Reaching HQ provided us with a breather and a chance to reload and re-arm. Chatting to a few of the NPCs here fleshed out the story a little more and provided small tidbits of interesting information that we may otherwise have missed (such as the guy painting ‘Safe House’ signs) before heading out to the first major test of the teams brawn – an all out zombie invasion. Holding down the fort, the four of us fought bravely with everything we had as swarms of zombies came at us from all angles. Rifles, grenades, electric fence traps, mines, explosive barrels, mounted machine guns, all came into play under the common interest of defending the post. The more zombies you kill the more points you get, and things like multiple kills and headshots all add multipliers to the points you’re garnering. This is a hugely important aspect of the game because it not only adds a competitive edge to the campaign but also re-playability to the title as a whole, as friends and teammates go head to head to be the best. And man, is it both fun and satisfying mowing down zombie after zombie before tossing a grenade into the mix to get that huge multiplier!
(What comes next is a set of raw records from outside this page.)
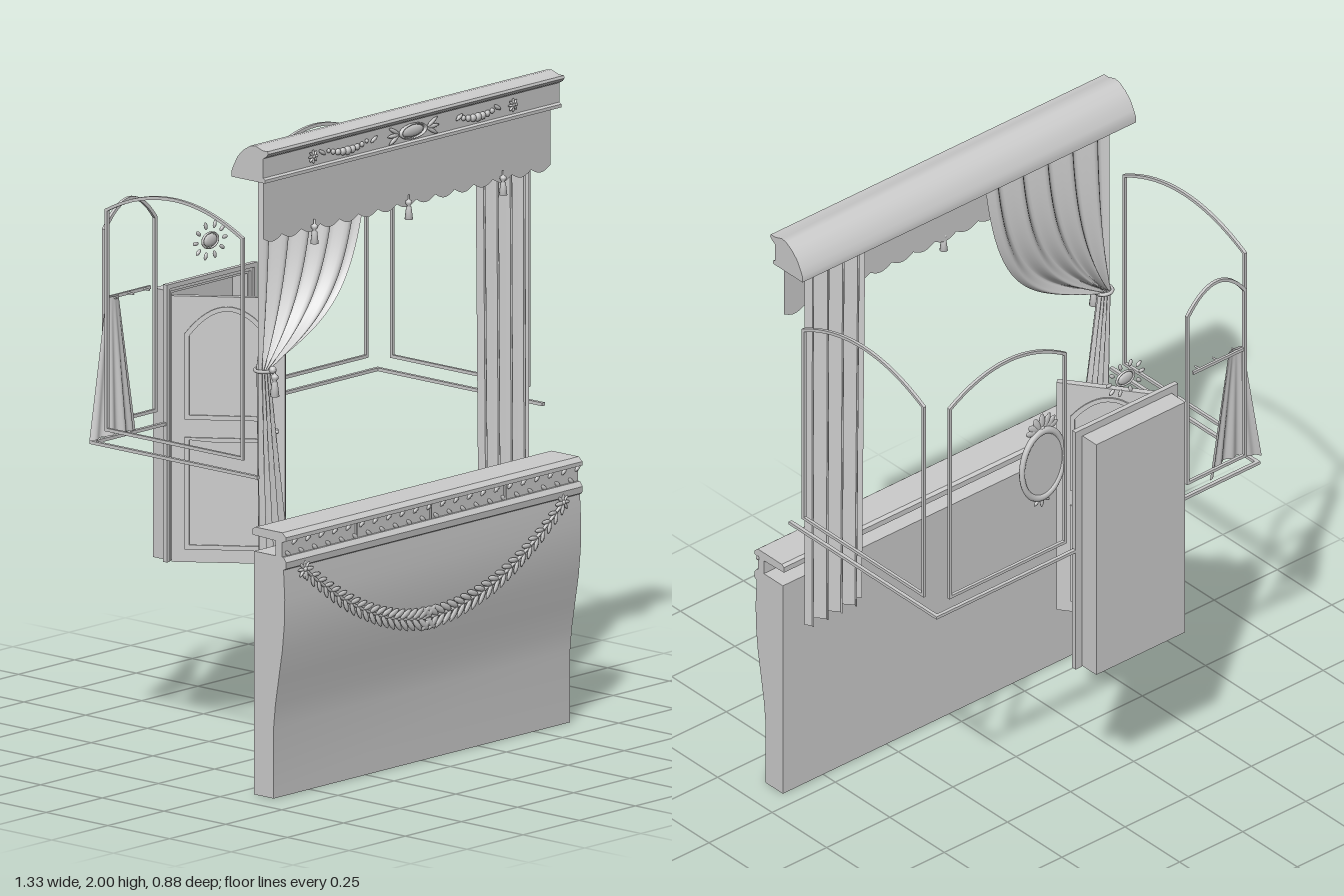
import * as THREE from 'three';
import { toCreasedNormals } from 'three/addons/utils/BufferGeometryUtils.js';
import { ParametricGeometry } from 'three/addons/geometries/ParametricGeometry.js';

const plaster = new THREE.MeshStandardMaterial({ color: 0xcccccc, side: THREE.DoubleSide });
plaster.name = 'plaster';

function add(parent, name, geo, x = 0, y = 0, z = 0) {
  const mesh = new THREE.Mesh(geo, plaster);
  mesh.name = name;
  mesh.position.set(x, y, z);
  parent.add(mesh);
  return mesh;
}
function group(parent, name, x = 0, y = 0, z = 0) {
  const g = new THREE.Group();
  g.name = name;
  g.position.set(x, y, z);
  parent.add(g);
  return g;
}
// box given by its min and max corners
function block(parent, name, x0, x1, y0, y1, z0, z1) {
  return add(parent, name, new THREE.BoxGeometry(x1 - x0, y1 - y0, z1 - z0),
    (x0 + x1) / 2, (y0 + y1) / 2, (z0 + z1) / 2);
}
// (z, y) profile swept along x
function sweep(points, width) {
  const shape = new THREE.Shape(points.map(p => new THREE.Vector2(p[0], p[1])));
  const geo = new THREE.ExtrudeGeometry(shape, { depth: width, bevelEnabled: false });
  geo.rotateY(-Math.PI / 2).translate(width / 2, 0, 0);
  return toCreasedNormals(geo, 0.6);
}
// outline with an arched top, centred on x = 0
function archPath(path, half, y0, spring, peak) {
  path.moveTo(-half, y0);
  path.lineTo(half, y0);
  path.lineTo(half, spring);
  path.quadraticCurveTo(0, 2 * peak - spring, -half, spring);
  path.lineTo(-half, y0);
  return path;
}
function archFrame(half, y0, spring, peak, t = 0.01, depth = 0.01) {
  const shape = archPath(new THREE.Shape(), half, y0, spring, peak);
  shape.holes.push(archPath(new THREE.Path(), half - t, y0 + t, spring - t / 2, peak - t));
  return new THREE.ExtrudeGeometry(shape, { depth, bevelEnabled: false, curveSegments: 16 })
    .translate(0, 0, -depth / 2);
}
// cloth surface from a rule (u, v) -> [x, y, z]
function cloth(rule, nu, nv) {
  return new ParametricGeometry((u, v, out) => out.set(...rule(u, v)), nu, nv);
}
function leaf(parent, x, y, z, angle, len, wide = len * 0.35) {
  const geo = new THREE.SphereGeometry(1, 8, 5).scale(len / 2, wide / 2, 0.005);
  add(parent, 'leaf', geo.translate(len / 2, 0, 0), x, y, z).rotation.z = angle;
}
function flower(parent, x, y, z, r, petals = 8) {
  const g = group(parent, 'flower', x, y, z);
  for (let i = 0; i < petals; i++) leaf(g, 0, 0, 0, i * 2 * Math.PI / petals, r);
  add(g, 'flowerHeart', new THREE.SphereGeometry(r * 0.3, 8, 6));
}
function ovalRing(rx, ry, tube) {
  return new THREE.TorusGeometry(1, tube / rx, 8, 36).scale(rx, ry, rx);
}
function tassel(parent, x, top, z, h) {
  const pts = [[0, 0], [0.17, 0], [0.11, 0.5], [0.06, 0.55], [0.14, 0.65], [0.13, 0.75], [0.04, 0.82], [0.04, 1], [0, 1]];
  add(parent, 'tassel', new THREE.LatheGeometry(pts.map(p => new THREE.Vector2(p[0] * h, p[1] * h)), 10), x, top - h, z);
}
const lerp = THREE.MathUtils.lerp;
const bez = (a, b, c, d, t) => {
  const s = 1 - t;
  return s * s * s * a + 3 * s * s * t * b + 3 * s * t * t * c + t * t * t * d;
};

export function createModel() {
  const root = new THREE.Group();
  root.name = 'stageBooth';

  // counter front with mouldings, carved frieze and ledge
  const counter = group(root, 'counter');
  add(counter, 'counterBody', sweep([[0.305, 0], [0.385, 0], [0.385, 0.22], [0.392, 0.29], [0.405, 0.37], [0.42, 0.46],
    [0.428, 0.54], [0.43, 0.62], [0.425, 0.71], [0.434, 0.715], [0.436, 0.735], [0.425, 0.75], [0.305, 0.75]], 1.32));
  add(counter, 'counterLedge', sweep([[0.3, 0.8], [0.42, 0.795], [0.435, 0.8], [0.435, 0.812], [0.42, 0.825],
    [0.31, 0.825], [0.3, 0.818]], 1.32));
  block(counter, 'friezePanel', -0.66, 0.66, 0.745, 0.8, 0.392, 0.418);
  for (let i = 0; i < 44; i++) {
    const x = -0.645 + i * 0.03;
    leaf(counter, x, 0.773 + (i % 2 ? 0.008 : -0.008), 0.419, i % 2 ? 0.7 : -0.7, 0.03, 0.014);
  }
  for (const x of [-0.33, 0, 0.33]) block(counter, 'friezeDivider', x - 0.003, x + 0.003, 0.75, 0.796, 0.415, 0.424);

  // hanging leaf garland
  const garland = group(counter, 'garland');
  const sag = x => 0.45 + 0.25 * Math.pow(Math.abs(x) / 0.575, 1.9);
  const frontZ = y => (y > 0.52 ? 0.433 : 0.433 - (0.52 - y) * 0.15);
  const curve = [];
  for (let i = 0; i <= 40; i++) {
    const x = -0.575 + i * 0.02875, y = sag(x);
    curve.push(new THREE.Vector3(x, y, frontZ(y)));
    const side = x < 0 ? 1 : -1;
    const slope = Math.atan2(sag(x + 0.01) - sag(x - 0.01), 0.02) + (side < 0 ? Math.PI : 0);
    const len = 0.038 + 0.022 * (1 - Math.abs(x) / 0.575);
    for (const turn of [-0.65, 0.65]) leaf(garland, x, y, frontZ(y) + 0.003, slope + turn, len);
  }
  add(garland, 'garlandStem', new THREE.TubeGeometry(new THREE.CatmullRomCurve3(curve), 60, 0.005, 6));
  for (const s of [-1, 1]) flower(garland, s * 0.575, 0.7, 0.433, 0.03);

  // cornice with oval medallion, swags and rosettes
  const cornice = group(root, 'cornice');
  add(cornice, 'corniceBody', sweep([[0.215, 1.89], [0.35, 1.89], [0.35, 1.9], [0.342, 1.905], [0.342, 1.965], [0.355, 1.972],
    [0.363, 1.982], [0.36, 1.99], [0.34, 1.99], [0.31, 2], [0.29, 1.997], [0.262, 1.98], [0.24, 1.958], [0.224, 1.93], [0.215, 1.91]], 1.32));
  const oz = 0.35;
  add(cornice, 'medallionRing', ovalRing(0.055, 0.022, 0.006), 0, 1.935, oz);
  add(cornice, 'medallion', new THREE.SphereGeometry(1, 16, 8).scale(0.05, 0.018, 0.008), 0, 1.935, oz - 0.004);
  for (const s of [-1, 1]) {
    for (const a of [-0.5, 0, 0.5]) leaf(cornice, s * 0.06, 1.935, oz, s > 0 ? a : Math.PI - a, 0.055, 0.013);
    for (let i = 0; i < 9; i++) {
      const t = i / 4 - 1;
      const bead = new THREE.SphereGeometry(0.007 + 0.007 * (1 - Math.abs(t)), 8, 6).scale(1, 1, 0.7);
      add(cornice, 'swagBead', bead, s * (0.29 + t * 0.085), 1.926 + 0.014 * t * t, oz - 0.002);
    }
    for (const x of [0.19, 0.39]) leaf(cornice, s * x, 1.932, oz, x < 0.3 ? 0.5 : 2.6, 0.035);
    flower(cornice, s * 0.445, 1.935, oz, 0.022);
  }

  // scalloped valance and its tassels
  add(root, 'valance', cloth((u, v) => [lerp(-0.64, 0.64, u),
    lerp(1.9, 1.712 - 0.016 * Math.abs(Math.sin(u * Math.PI * 15)), v), 0.323], 150, 2));
  for (const x of [-0.42, 0, 0.42]) tassel(root, x, 1.735, 0.332, 0.075);

  // straight curtain
  const fold = (u, n) => Math.sin(u * Math.PI * 2 * n);
  add(root, 'straightCurtain', cloth((u, v) => [lerp(0.362 + 0.014 * v, 0.602, u) + 0.008 * fold(u, 8),
    lerp(1.89, 0.6, v), 0.272 + 0.026 * fold(u, 4)], 64, 4));

  // gathered curtain: swag, tieback and tail
  const gathered = group(root, 'gatheredCurtain');
  add(gathered, 'curtainSwag', cloth((u, v) => [
    bez(lerp(-0.605, -0.11, u), lerp(-0.605, -0.16, u), lerp(-0.605, -0.28, u), lerp(-0.605, -0.565, u), v),
    bez(1.89, lerp(1.69, 1.45, u), lerp(1.49, 1.39, u), 1.29, v),
    0.272 + 0.024 * (1 - 0.4 * v) * fold(u, 5)], 60, 24));
  add(gathered, 'curtainTail', cloth((u, v) => [lerp(lerp(-0.605, -0.6, v), lerp(-0.56, -0.455, v), u),
    lerp(1.29, 0.6, v), 0.272 + (0.014 + 0.012 * v) * fold(u, 4)], 48, 8));
  add(gathered, 'tieback', new THREE.TorusGeometry(0.028, 0.006, 6, 20).rotateX(Math.PI / 2), -0.582, 1.29, 0.275);
  tassel(gathered, -0.582, 1.3, 0.318, 0.085);
  add(gathered, 'tiebackKnot', new THREE.SphereGeometry(0.012, 10, 8), -0.582, 1.295, 0.31);

  // chair rails and arched wall mouldings
  const walls = group(root, 'wallMouldings');
  block(walls, 'backRail', -0.64, -0.315, 0.966, 0.976, -0.378, -0.366);
  block(walls, 'backRail', 0.09, 0.64, 0.966, 0.976, -0.378, -0.366);
  for (const s of [-1, 1]) {
    block(walls, 'sideRail', s * 0.635 - 0.006, s * 0.635 + 0.006, 0.966, 0.976, -0.378, 0.3);
    add(walls, 'sideArch', archFrame(0.28, 1.015, 1.7, 1.777), s * 0.635, 0, -0.038).rotation.y = Math.PI / 2;
  }
  add(walls, 'wideBackArch', archFrame(0.233, 1.015, 1.7, 1.777), 0.355, 0, -0.371);
  add(walls, 'narrowBackArch', archFrame(0.118, 1.015, 1.62, 1.7), -0.471, 0, -0.371);

  // doorway: trim and shallow recess
  const doorway = group(root, 'doorway');
  for (const [i, t] of [[0, 0.014], [0.012, 0.012]]) {
    const z0 = -0.378, z1 = i ? -0.368 : -0.362;
    block(doorway, 'trimPost', -0.315 + i, -0.315 + i + t, 0.545, 1.4 - i, z0, z1);
    block(doorway, 'trimPost', 0.09 - i - t, 0.09 - i, 0.545, 1.4 - i, z0, z1);
    block(doorway, 'trimHead', -0.315 + i, 0.09 - i, 1.4 - i - t, 1.4 - i, z0, z1);
  }
  block(doorway, 'recessBack', -0.29, 0.062, 0.545, 1.375, -0.44, -0.434);
  for (const x of [-0.29, 0.056]) block(doorway, 'recessSide', x, x + 0.006, 0.545, 1.375, -0.44, -0.372);
  for (const y of [0.545, 1.369]) block(doorway, 'recessEnd', -0.29, 0.062, y, y + 0.006, -0.44, -0.372);

  // open door leaf with mouldings and handles
  const door = group(root, 'door', -0.29, 0, -0.365);
  door.rotation.y = -Math.atan2(0.275, 0.205);
  block(door, 'doorLeaf', 0, 0.343, 0.545, 1.365, -0.01, 0.01);
  for (const s of [-1, 1]) {
    add(door, 'upperPanel', archFrame(0.13, 0.985, 1.25, 1.335, 0.014), 0.17, 0, s * 0.01);
    add(door, 'lowerPanel', archFrame(0.13, 0.585, 0.93, 0.93, 0.014), 0.17, 0, s * 0.01);
  }
  add(door, 'handleStem', new THREE.CylinderGeometry(0.005, 0.005, 0.025, 8).rotateX(Math.PI / 2), 0.318, 0.958, 0.022);
  add(door, 'handle', new THREE.CapsuleGeometry(0.006, 0.025, 4, 8).rotateZ(Math.PI / 2), 0.308, 0.958, 0.034);

  // oval mirror with leaf crest and finial
  const mirror = group(root, 'mirror', 0.207, 1.33, -0.362);
  add(mirror, 'mirrorFrame', ovalRing(0.082, 0.118, 0.009));
  add(mirror, 'mirrorInnerRing', ovalRing(0.069, 0.104, 0.004), 0, 0, 0.002);
  add(mirror, 'mirrorGlass', new THREE.CircleGeometry(1, 36).scale(0.08, 0.116, 1), 0, 0, -0.003);
  for (let i = 0; i < 7; i++) {
    const a = Math.PI / 2 + (i - 3) * 0.45;
    leaf(mirror, Math.cos(a) * 0.012, 0.118, 0.004, a, 0.062 - 0.003 * Math.abs(i - 3), 0.024);
  }
  add(mirror, 'crestBead', new THREE.SphereGeometry(0.013, 10, 8), 0, 0.125, 0.008);
  for (const a of [-2.4, -1.57, -0.74]) leaf(mirror, 0, -0.115, 0.004, a, 0.042, 0.014);

  // wall wreath
  const wreath = group(root, 'wallWreath', -0.115, 1.502, -0.368);
  add(wreath, 'wreathRing', ovalRing(0.034, 0.024, 0.004));
  add(wreath, 'wreathBoss', new THREE.SphereGeometry(1, 14, 8).scale(0.03, 0.02, 0.008));
  for (let i = 0; i < 10; i++) {
    const a = Math.PI / 2 + (i + 0.5) * Math.PI / 5;
    leaf(wreath, Math.cos(a) * 0.052, Math.sin(a) * 0.036, 0, a, 0.026, 0.013);
  }

  // back drape and peg rail
  add(root, 'backDrape', cloth((u, v) => [lerp(lerp(-0.585, -0.66, v), lerp(-0.53, -0.455, v), u),
    lerp(1.41, 0.98 + 0.015 * Math.sin(u * Math.PI), v),
    -0.362 + (0.006 + 0.03 * v) * Math.sin(u * Math.PI) + 0.006 * v * fold(u, 4)], 40, 6));
  block(root, 'pegRail', -0.58, -0.38, 1.4, 1.41, -0.374, -0.366);
  for (const x of [-0.555, -0.48, -0.41]) {
    add(root, 'peg', new THREE.CylinderGeometry(0.003, 0.004, 0.022, 6).rotateX(Math.PI / 2), x, 1.405, -0.357);
  }
  return root;
}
Having defended to the hilt and (narrowly) avoiding defeat, the team and I moved onto the next area. This is where we encountered real trouble. In an old hospital, creatures of all sorts threw themselves at us, desperate to taste our flesh and blood, and eventually, they did. New bigger, badder enemies like the machine-gun toting Nazi Elites, the resurrection ghouls and endless swarms of zombies made it their mission to whittle us down; 4, then 3, then 2, then 1, then…
Sad (great) times.
Honestly, I loved Zombie Army Trilogy. The guys at Rebellion have really done themselves proud in creating a game that looks amazing, feels amazing, is consistently challenging, and can genuinely make you sweat when you’re up against the wall, whether you’re playing as one of the 8 characters in campaign or horde mode. The detail on the zombies, the limb dismemberment and the Kill Cam are fantastic additions that really make it stand out from some of the other games in the survival horror genre; not just that, but the thought and passion behind it really makes you believe that this is a title they’ve not only made for the gamers out there, but for themselves as well. As one of them said to me with a huge smile on his face, ‘In the best possible way, I’ve played this game to death!’
But in this game, death always comes back.
Zombie Army Trilogy is available March 6th for PC, Xbox One and PS4.